Data shown -
● ● ● ● ●
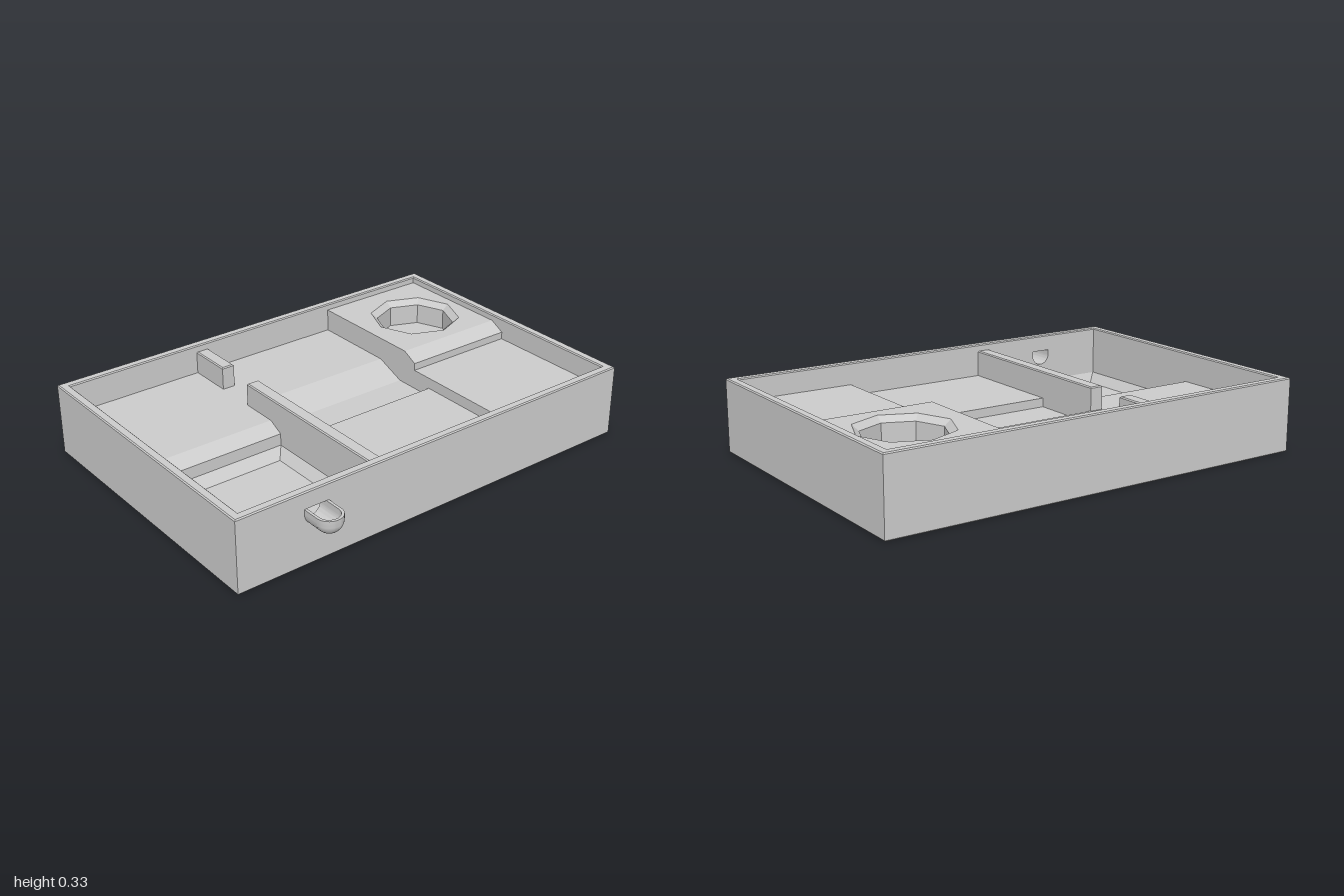
import * as THREE from 'three';
import { toCreasedNormals } from 'three/addons/utils/BufferGeometryUtils.js';

const material = new THREE.MeshStandardMaterial({ color: 0xcccccc });
const flatDouble = new THREE.MeshStandardMaterial({ color: 0xcccccc, flatShading: true, side: THREE.DoubleSide });

// Tray outline and inner wall faces
const OUT = { x0: -0.745, x1: 0.605, z0: -1, z1: 1 };
const IN = { x0: -0.705, x1: 0.565, z0: -0.96, z1: 0.96 };
const HEIGHT = 0.33;
const SPOUT = { z: 0.632, y: 0.234, rim: 0.255, outer: 0.058, inner: 0.046, tip: 0.682 };

export function createModel() {
  const model = new THREE.Group();

  function add(name, geometry, mat = material) {
    const mesh = new THREE.Mesh(geometry, mat);
    mesh.name = name;
    model.add(mesh);
    return mesh;
  }

  // Plan rectangle; plan shapes use (x, -z)
  function rect({ x0, x1, z0, z1 }, Type = THREE.Shape) {
    return new Type([[x0, -z1], [x1, -z1], [x1, -z0], [x0, -z0]].map(([x, y]) => new THREE.Vector2(x, y)));
  }

  // Plan shape raised from y0 to y1 with a fine edge bevel
  function slab(name, shape, y0, y1, b = 0) {
    const g = new THREE.ExtrudeGeometry(shape, {
      depth: y1 - y0 - 2 * b, bevelEnabled: b > 0, bevelSize: b, bevelThickness: b, bevelOffset: -b, bevelSegments: 1,
    });
    g.rotateX(-Math.PI / 2).translate(0, y0 + b, 0);
    return add(name, g);
  }

  // Floor whose height profile (x, y) runs along z
  function floorStrip(name, profile, z0, z1) {
    const first = profile[0], last = profile[profile.length - 1];
    const pts = [[first[0], 0.01], [last[0], 0.01], ...profile.slice().reverse()];
    const shape = new THREE.Shape(pts.map(([x, y]) => new THREE.Vector2(x, y)));
    const g = new THREE.ExtrudeGeometry(shape, { depth: z1 - z0, bevelEnabled: false });
    return add(name, g.translate(0, 0, z0));
  }

  // Side-on shape (-z, y) extruded along x
  function alongX(name, shape, x0, x1) {
    const g = new THREE.ExtrudeGeometry(shape, { depth: x1 - x0, bevelEnabled: false, curveSegments: 20 });
    g.rotateY(Math.PI / 2).translate(x0, 0, 0);
    return add(name, toCreasedNormals(g, 0.6));
  }

  // Base, plain walls and bevelled rim
  const RIM = 0.31, BASE = 0.015;
  slab('base', rect(OUT), 0, BASE, 0.005);
  slab('rightWall', rect({ ...OUT, x1: IN.x0 }), BASE - 0.005, RIM);
  slab('backWall', rect({ ...OUT, z1: IN.z0 }), BASE - 0.005, RIM);
  slab('frontWall', rect({ ...OUT, z0: IN.z1 }), BASE - 0.005, RIM);
  const rim = rect(OUT);
  rim.holes.push(rect(IN, THREE.Path));
  slab('rim', rim, RIM - 0.005, HEIGHT, 0.005);

  // Left wall with the drain opening
  const wall = new THREE.Shape([[-1, 0.01], [1, 0.01], [1, RIM], [-1, RIM]].map(([x, y]) => new THREE.Vector2(x, y)));
  const drain = new THREE.Path();
  drain.moveTo(-SPOUT.z - SPOUT.inner, SPOUT.rim);
  drain.lineTo(-SPOUT.z - SPOUT.inner, SPOUT.y);
  drain.absarc(-SPOUT.z, SPOUT.y, SPOUT.inner, Math.PI, 2 * Math.PI, false);
  drain.lineTo(-SPOUT.z + SPOUT.inner, SPOUT.rim);
  drain.closePath();
  wall.holes.push(drain);
  alongX('leftWall', wall, IN.x1, OUT.x1);

  // Spout: open trough with a rounded end
  const trough = new THREE.Shape();
  trough.moveTo(-SPOUT.z - SPOUT.outer, SPOUT.rim);
  trough.lineTo(-SPOUT.z - SPOUT.outer, SPOUT.y);
  trough.absarc(-SPOUT.z, SPOUT.y, SPOUT.outer, Math.PI, 2 * Math.PI, false);
  trough.lineTo(-SPOUT.z + SPOUT.outer, SPOUT.rim);
  trough.lineTo(-SPOUT.z + SPOUT.inner, SPOUT.rim);
  trough.lineTo(-SPOUT.z + SPOUT.inner, SPOUT.y);
  trough.absarc(-SPOUT.z, SPOUT.y, SPOUT.inner, 0, -Math.PI, true);
  trough.lineTo(-SPOUT.z - SPOUT.inner, SPOUT.rim);
  alongX('spoutTrough', trough, OUT.x1 - 0.002, SPOUT.tip);

  const arc = (r) => Array.from({ length: 11 }, (_, i) => {
    const a = (i / 10) * Math.PI / 2;
    return new THREE.Vector2(r * Math.sin(a), -r * Math.cos(a));
  });
  const lip = SPOUT.rim - SPOUT.y;
  const section = [
    ...arc(SPOUT.outer), new THREE.Vector2(SPOUT.outer, lip),
    new THREE.Vector2(SPOUT.inner, lip), ...arc(SPOUT.inner).reverse(),
  ];
  const tip = toCreasedNormals(new THREE.LatheGeometry(section, 20, 0, Math.PI), 0.6);
  add('spoutEnd', tip).position.set(SPOUT.tip, SPOUT.y, SPOUT.z);

  // Back platform with an eight-sided chamfered well
  const backEdge = -0.42, wellX = -0.4, wellZ = -0.71, wellR = 0.21, topY = 0.3;
  const platform = rect({ x0: IN.x0, x1: -0.13, z0: IN.z0, z1: backEdge });
  platform.holes.push(new THREE.Path(Array.from({ length: 8 }, (_, i) => {
    const a = -i * Math.PI / 4;
    return new THREE.Vector2(wellX + wellR * Math.cos(a), -wellZ + wellR * Math.sin(a));
  })));
  slab('backPlatform', platform, 0.01, topY);
  const well = [[0, 0.18], [0.18, 0.18], [0.18, 0.275], [wellR, topY]].map(([x, y]) => new THREE.Vector2(x, y));
  add('well', new THREE.LatheGeometry(well, 8), flatDouble).position.set(wellX, 0, wellZ);
  floorStrip('backLowerFloor', [[-0.13, topY], [-0.06, 0.264], [-0.06, 0.23], [IN.x1, 0.23]], IN.z0, backEdge);

  // Middle floor: ramp into a channel beside a low block
  floorStrip('middleFloor',
    [[IN.x0, 0.195], [-0.3, 0.195], [-0.16, 0.14], [0.04, 0.14], [0.04, 0.18], [IN.x1, 0.18]], backEdge, 0.3);

  // Front floor, ending in a drop to the basin
  floorStrip('frontFloor', [[IN.x0, 0.195], [-0.13, 0.195], [-0.06, 0.16]], 0.3, IN.z1);

  // Basin with sloping sides: upper loop, lower loop, floor
  const loop = (x0, x1, z0, z1, y) => [[x0, y, z0], [x0, y, z1], [x1, y, z1], [x1, y, z0]];
  const upper = loop(-0.06, IN.x1, 0.325, IN.z1, 0.105);
  const lower = loop(-0.02, 0.54, 0.36, 0.925, 0.06);
  const basin = new THREE.BufferGeometry();
  basin.setAttribute('position', new THREE.Float32BufferAttribute([...upper, ...lower].flat(), 3));
  const index = [4, 5, 6, 4, 6, 7];
  for (let i = 0; i < 4; i++) {
    const j = (i + 1) % 4;
    index.push(i, j, j + 4, i, j + 4, i + 4);
  }
  basin.setIndex(index);
  add('basin', toCreasedNormals(basin, 0.2), flatDouble);

  // Partition walls either side of the gap
  slab('rightPartition', rect({ x0: IN.x0, x1: -0.495, z0: 0.265, z1: 0.325 }), 0.02, topY, 0.005);
  slab('leftPartition', rect({ x0: -0.305, x1: IN.x1, z0: 0.265, z1: 0.325 }), 0.02, topY, 0.005);

  return model;
}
● ● ● ● ●
All of the material above should be copied exactly, minus the pictures.

Reply -
import * as THREE from 'three';
import { toCreasedNormals } from 'three/addons/utils/BufferGeometryUtils.js';

const material = new THREE.MeshStandardMaterial({ color: 0xcccccc });
const flatDouble = new THREE.MeshStandardMaterial({ color: 0xcccccc, flatShading: true, side: THREE.DoubleSide });

// Tray outline and inner wall faces
const OUT = { x0: -0.745, x1: 0.605, z0: -1, z1: 1 };
const IN = { x0: -0.705, x1: 0.565, z0: -0.96, z1: 0.96 };
const HEIGHT = 0.33;
const SPOUT = { z: 0.632, y: 0.234, rim: 0.255, outer: 0.058, inner: 0.046, tip: 0.682 };

export function createModel() {
  const model = new THREE.Group();

  function add(name, geometry, mat = material) {
    const mesh = new THREE.Mesh(geometry, mat);
    mesh.name = name;
    model.add(mesh);
    return mesh;
  }

  // Plan rectangle; plan shapes use (x, -z)
  function rect({ x0, x1, z0, z1 }, Type = THREE.Shape) {
    return new Type([[x0, -z1], [x1, -z1], [x1, -z0], [x0, -z0]].map(([x, y]) => new THREE.Vector2(x, y)));
  }

  // Plan shape raised from y0 to y1 with a fine edge bevel
  function slab(name, shape, y0, y1, b = 0) {
    const g = new THREE.ExtrudeGeometry(shape, {
      depth: y1 - y0 - 2 * b, bevelEnabled: b > 0, bevelSize: b, bevelThickness: b, bevelOffset: -b, bevelSegments: 1,
    });
    g.rotateX(-Math.PI / 2).translate(0, y0 + b, 0);
    return add(name, g);
  }

  // Floor whose height profile (x, y) runs along z
  function floorStrip(name, profile, z0, z1) {
    const first = profile[0], last = profile[profile.length - 1];
    const pts = [[first[0], 0.01], [last[0], 0.01], ...profile.slice().reverse()];
    const shape = new THREE.Shape(pts.map(([x, y]) => new THREE.Vector2(x, y)));
    const g = new THREE.ExtrudeGeometry(shape, { depth: z1 - z0, bevelEnabled: false });
    return add(name, g.translate(0, 0, z0));
  }

  // Side-on shape (-z, y) extruded along x
  function alongX(name, shape, x0, x1) {
    const g = new THREE.ExtrudeGeometry(shape, { depth: x1 - x0, bevelEnabled: false, curveSegments: 20 });
    g.rotateY(Math.PI / 2).translate(x0, 0, 0);
    return add(name, toCreasedNormals(g, 0.6));
  }

  // Base, plain walls and bevelled rim
  const RIM = 0.31, BASE = 0.015;
  slab('base', rect(OUT), 0, BASE, 0.005);
  slab('rightWall', rect({ ...OUT, x1: IN.x0 }), BASE - 0.005, RIM);
  slab('backWall', rect({ ...OUT, z1: IN.z0 }), BASE - 0.005, RIM);
  slab('frontWall', rect({ ...OUT, z0: IN.z1 }), BASE - 0.005, RIM);
  const rim = rect(OUT);
  rim.holes.push(rect(IN, THREE.Path));
  slab('rim', rim, RIM - 0.005, HEIGHT, 0.005);

  // Left wall with the drain opening
  const wall = new THREE.Shape([[-1, 0.01], [1, 0.01], [1, RIM], [-1, RIM]].map(([x, y]) => new THREE.Vector2(x, y)));
  const drain = new THREE.Path();
  drain.moveTo(-SPOUT.z - SPOUT.inner, SPOUT.rim);
  drain.lineTo(-SPOUT.z - SPOUT.inner, SPOUT.y);
  drain.absarc(-SPOUT.z, SPOUT.y, SPOUT.inner, Math.PI, 2 * Math.PI, false);
  drain.lineTo(-SPOUT.z + SPOUT.inner, SPOUT.rim);
  drain.closePath();
  wall.holes.push(drain);
  alongX('leftWall', wall, IN.x1, OUT.x1);

  // Spout: open trough with a rounded end
  const trough = new THREE.Shape();
  trough.moveTo(-SPOUT.z - SPOUT.outer, SPOUT.rim);
  trough.lineTo(-SPOUT.z - SPOUT.outer, SPOUT.y);
  trough.absarc(-SPOUT.z, SPOUT.y, SPOUT.outer, Math.PI, 2 * Math.PI, false);
  trough.lineTo(-SPOUT.z + SPOUT.outer, SPOUT.rim);
  trough.lineTo(-SPOUT.z + SPOUT.inner, SPOUT.rim);
  trough.lineTo(-SPOUT.z + SPOUT.inner, SPOUT.y);
  trough.absarc(-SPOUT.z, SPOUT.y, SPOUT.inner, 0, -Math.PI, true);
  trough.lineTo(-SPOUT.z - SPOUT.inner, SPOUT.rim);
  alongX('spoutTrough', trough, OUT.x1 - 0.002, SPOUT.tip);

  const arc = (r) => Array.from({ length: 11 }, (_, i) => {
    const a = (i / 10) * Math.PI / 2;
    return new THREE.Vector2(r * Math.sin(a), -r * Math.cos(a));
  });
  const lip = SPOUT.rim - SPOUT.y;
  const section = [
    ...arc(SPOUT.outer), new THREE.Vector2(SPOUT.outer, lip),
    new THREE.Vector2(SPOUT.inner, lip), ...arc(SPOUT.inner).reverse(),
  ];
  const tip = toCreasedNormals(new THREE.LatheGeometry(section, 20, 0, Math.PI), 0.6);
  add('spoutEnd', tip).position.set(SPOUT.tip, SPOUT.y, SPOUT.z);

  // Back platform with an eight-sided chamfered well
  const backEdge = -0.42, wellX = -0.4, wellZ = -0.71, wellR = 0.21, topY = 0.3;
  const platform = rect({ x0: IN.x0, x1: -0.13, z0: IN.z0, z1: backEdge });
  platform.holes.push(new THREE.Path(Array.from({ length: 8 }, (_, i) => {
    const a = -i * Math.PI / 4;
    return new THREE.Vector2(wellX + wellR * Math.cos(a), -wellZ + wellR * Math.sin(a));
  })));
  slab('backPlatform', platform, 0.01, topY);
  const well = [[0, 0.18], [0.18, 0.18], [0.18, 0.275], [wellR, topY]].map(([x, y]) => new THREE.Vector2(x, y));
  add('well', new THREE.LatheGeometry(well, 8), flatDouble).position.set(wellX, 0, wellZ);
  floorStrip('backLowerFloor', [[-0.13, topY], [-0.06, 0.264], [-0.06, 0.23], [IN.x1, 0.23]], IN.z0, backEdge);

  // Middle floor: ramp into a channel beside a low block
  floorStrip('middleFloor',
    [[IN.x0, 0.195], [-0.3, 0.195], [-0.16, 0.14], [0.04, 0.14], [0.04, 0.18], [IN.x1, 0.18]], backEdge, 0.3);

  // Front floor, ending in a drop to the basin
  floorStrip('frontFloor', [[IN.x0, 0.195], [-0.13, 0.195], [-0.06, 0.16]], 0.3, IN.z1);

  // Basin with sloping sides: upper loop, lower loop, floor
  const loop = (x0, x1, z0, z1, y) => [[x0, y, z0], [x0, y, z1], [x1, y, z1], [x1, y, z0]];
  const upper = loop(-0.06, IN.x1, 0.325, IN.z1, 0.105);
  const lower = loop(-0.02, 0.54, 0.36, 0.925, 0.06);
  const basin = new THREE.BufferGeometry();
  basin.setAttribute('position', new THREE.Float32BufferAttribute([...upper, ...lower].flat(), 3));
  const index = [4, 5, 6, 4, 6, 7];
  for (let i = 0; i < 4; i++) {
    const j = (i + 1) % 4;
    index.push(i, j, j + 4, i, j + 4, i + 4);
  }
  basin.setIndex(index);
  add('basin', toCreasedNormals(basin, 0.2), flatDouble);

  // Partition walls either side of the gap
  slab('rightPartition', rect({ x0: IN.x0, x1: -0.495, z0: 0.265, z1: 0.325 }), 0.02, topY, 0.005);
  slab('leftPartition', rect({ x0: -0.305, x1: IN.x1, z0: 0.265, z1: 0.325 }), 0.02, topY, 0.005);

  return model;
}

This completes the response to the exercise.